Set down each record that follows exactly. Drop the images.

_ _ _

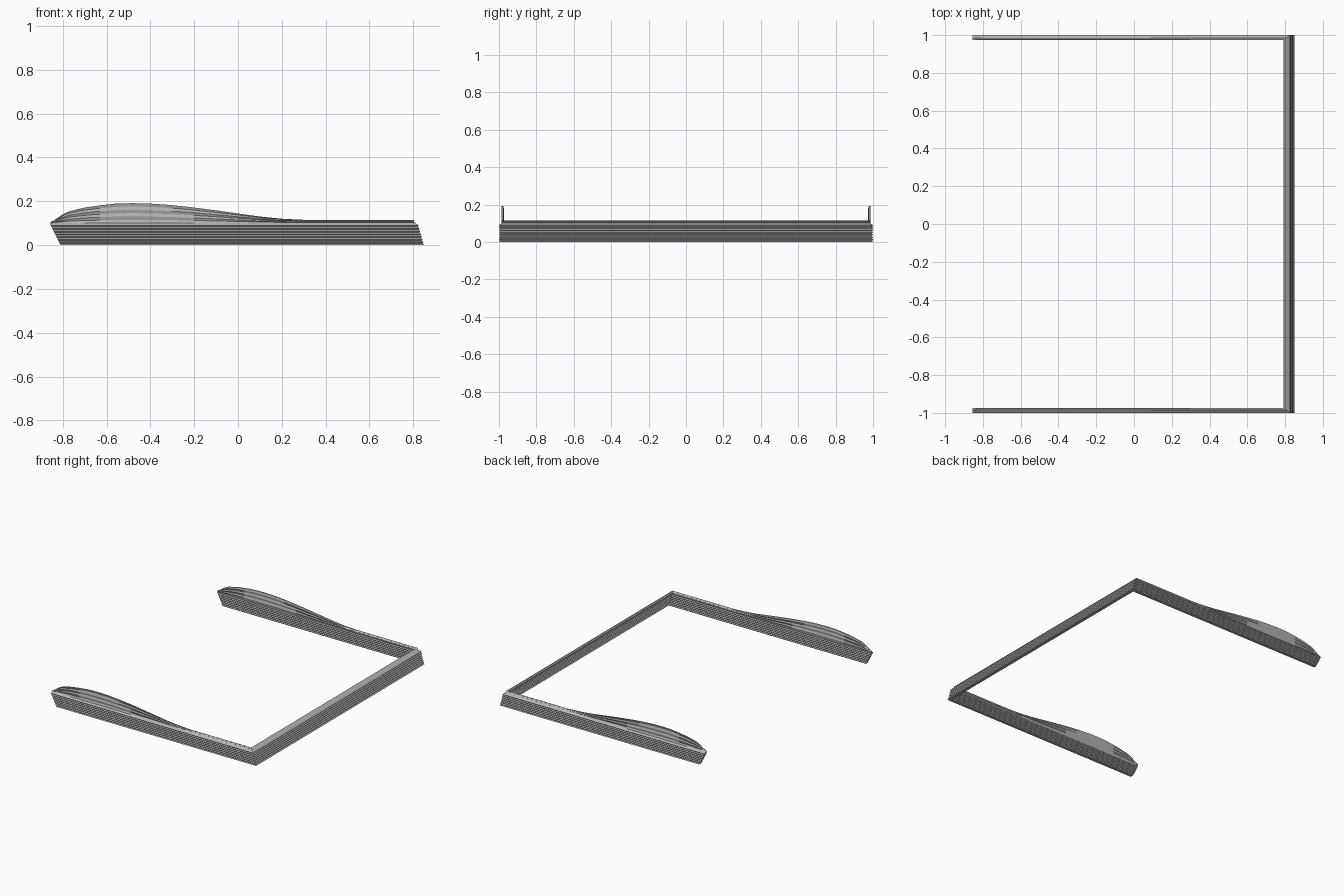
import bpy
import bmesh

cube = bpy.data.objects.get("Cube")
if cube:
    bpy.data.objects.remove(cube)

# One grey finish
grey = bpy.data.materials.new("mid grey")
grey.use_nodes = True
COLOUR = (0.45, 0.45, 0.45, 1)
grey.diffuse_color = COLOUR
grey.node_tree.nodes["Principled BSDF"].inputs["Base Color"].default_value = COLOUR

LEAN = 0.28      # inward lean of the cross bar
SHOULDER = 0.10  # height where the ribbed band ends
FLAT_TOP = 0.115

# Crest height along the side rails: (x, z)
CREST = [(-0.84, 0.112), (-0.80, 0.140), (-0.77, 0.154), (-0.70, 0.171),
         (-0.63, 0.181), (-0.56, 0.189), (-0.48, 0.191), (-0.40, 0.189),
         (-0.30, 0.182), (-0.20, 0.171), (-0.10, 0.158), (0.0, 0.144),
         (0.10, 0.130), (0.20, 0.120), (0.30, 0.115)]


def section(top):
    """Closed ribbed cross-section as (inward offset, height) pairs."""
    outer, inner = [], []
    # Ribbed lower band
    for k in range(15):
        z = k * 0.09 / 14
        step = 0.006 * (k % 2)
        outer.append((step, z))
        inner.append((0.021 + step, z))
    # Sloped shoulder, then a ribbed crest stretched up to the top
    for k in range(7):
        z = SHOULDER + (top - SHOULDER) * k / 6
        step = 0.004 * (k % 2)
        outer.append((0.014 + step, z))
        inner.append((0.023 + step, z))
    return outer + inner[::-1]


def loft(name, rings, cap_start=False):
    """Skin a list of matching closed rings."""
    bm = bmesh.new()
    loops = [[bm.verts.new(p) for p in ring] for ring in rings]
    n = len(loops[0])
    for a, b in zip(loops, loops[1:]):
        for i in range(n):
            j = (i + 1) % n
            bm.faces.new((a[i], a[j], b[j], b[i]))
    if cap_start:
        # Strip of quads between the outer and inner edges
        a = loops[0]
        for i in range(n // 2 - 1):
            bm.faces.new((a[i], a[n - 1 - i], a[n - 2 - i], a[i + 1]))
    bmesh.ops.recalc_face_normals(bm, faces=bm.faces)
    mesh = bpy.data.meshes.new(name)
    bm.to_mesh(mesh)
    bm.free()
    mesh.materials.append(grey)
    obj = bpy.data.objects.new(name, mesh)
    bpy.context.collection.objects.link(obj)
    return obj


def corner(side):
    """Mitred ring where a rail meets the cross bar."""
    return [(0.85 - LEAN * z - o, side * (1 - o), z) for o, z in section(FLAT_TOP)]


def rail(name, side):
    # Slanted free end, crest stations, mitred corner
    rings = [[(-0.81 - 0.5 * min(z, 0.09), side * (1 - o), z)
              for o, z in section(0.105)]]
    for x, top in CREST:
        # Lower band follows the end slant, fading out along the rail
        fade = max(0.0, (-0.6 - x) / 0.25)
        rings.append([(x + 0.045 * fade * (1 - min(z, 0.09) / 0.09),
                       side * (1 - o), z) for o, z in section(top)])
    rings.append(corner(side))
    loft(name, rings, cap_start=True)


rail("front_rail", -1)
rail("back_rail", 1)
loft("cross_bar", [corner(-1), corner(1)])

_ _ _

- _EXERCISE OUTPUT_
import bpy
import bmesh

cube = bpy.data.objects.get("Cube")
if cube:
    bpy.data.objects.remove(cube)

# One grey finish
grey = bpy.data.materials.new("mid grey")
grey.use_nodes = True
COLOUR = (0.45, 0.45, 0.45, 1)
grey.diffuse_color = COLOUR
grey.node_tree.nodes["Principled BSDF"].inputs["Base Color"].default_value = COLOUR

LEAN = 0.28      # inward lean of the cross bar
SHOULDER = 0.10  # height where the ribbed band ends
FLAT_TOP = 0.115

# Crest height along the side rails: (x, z)
CREST = [(-0.84, 0.112), (-0.80, 0.140), (-0.77, 0.154), (-0.70, 0.171),
         (-0.63, 0.181), (-0.56, 0.189), (-0.48, 0.191), (-0.40, 0.189),
         (-0.30, 0.182), (-0.20, 0.171), (-0.10, 0.158), (0.0, 0.144),
         (0.10, 0.130), (0.20, 0.120), (0.30, 0.115)]


def section(top):
    """Closed ribbed cross-section as (inward offset, height) pairs."""
    outer, inner = [], []
    # Ribbed lower band
    for k in range(15):
        z = k * 0.09 / 14
        step = 0.006 * (k % 2)
        outer.append((step, z))
        inner.append((0.021 + step, z))
    # Sloped shoulder, then a ribbed crest stretched up to the top
    for k in range(7):
        z = SHOULDER + (top - SHOULDER) * k / 6
        step = 0.004 * (k % 2)
        outer.append((0.014 + step, z))
        inner.append((0.023 + step, z))
    return outer + inner[::-1]


def loft(name, rings, cap_start=False):
    """Skin a list of matching closed rings."""
    bm = bmesh.new()
    loops = [[bm.verts.new(p) for p in ring] for ring in rings]
    n = len(loops[0])
    for a, b in zip(loops, loops[1:]):
        for i in range(n):
            j = (i + 1) % n
            bm.faces.new((a[i], a[j], b[j], b[i]))
    if cap_start:
        # Strip of quads between the outer and inner edges
        a = loops[0]
        for i in range(n // 2 - 1):
            bm.faces.new((a[i], a[n - 1 - i], a[n - 2 - i], a[i + 1]))
    bmesh.ops.recalc_face_normals(bm, faces=bm.faces)
    mesh = bpy.data.meshes.new(name)
    bm.to_mesh(mesh)
    bm.free()
    mesh.materials.append(grey)
    obj = bpy.data.objects.new(name, mesh)
    bpy.context.collection.objects.link(obj)
    return obj


def corner(side):
    """Mitred ring where a rail meets the cross bar."""
    return [(0.85 - LEAN * z - o, side * (1 - o), z) for o, z in section(FLAT_TOP)]


def rail(name, side):
    # Slanted free end, crest stations, mitred corner
    rings = [[(-0.81 - 0.5 * min(z, 0.09), side * (1 - o), z)
              for o, z in section(0.105)]]
    for x, top in CREST:
        # Lower band follows the end slant, fading out along the rail
        fade = max(0.0, (-0.6 - x) / 0.25)
        rings.append([(x + 0.045 * fade * (1 - min(z, 0.09) / 0.09),
                       side * (1 - o), z) for o, z in section(top)])
    rings.append(corner(side))
    loft(name, rings, cap_start=True)


rail("front_rail", -1)
rail("back_rail", 1)
loft("cross_bar", [corner(-1), corner(1)])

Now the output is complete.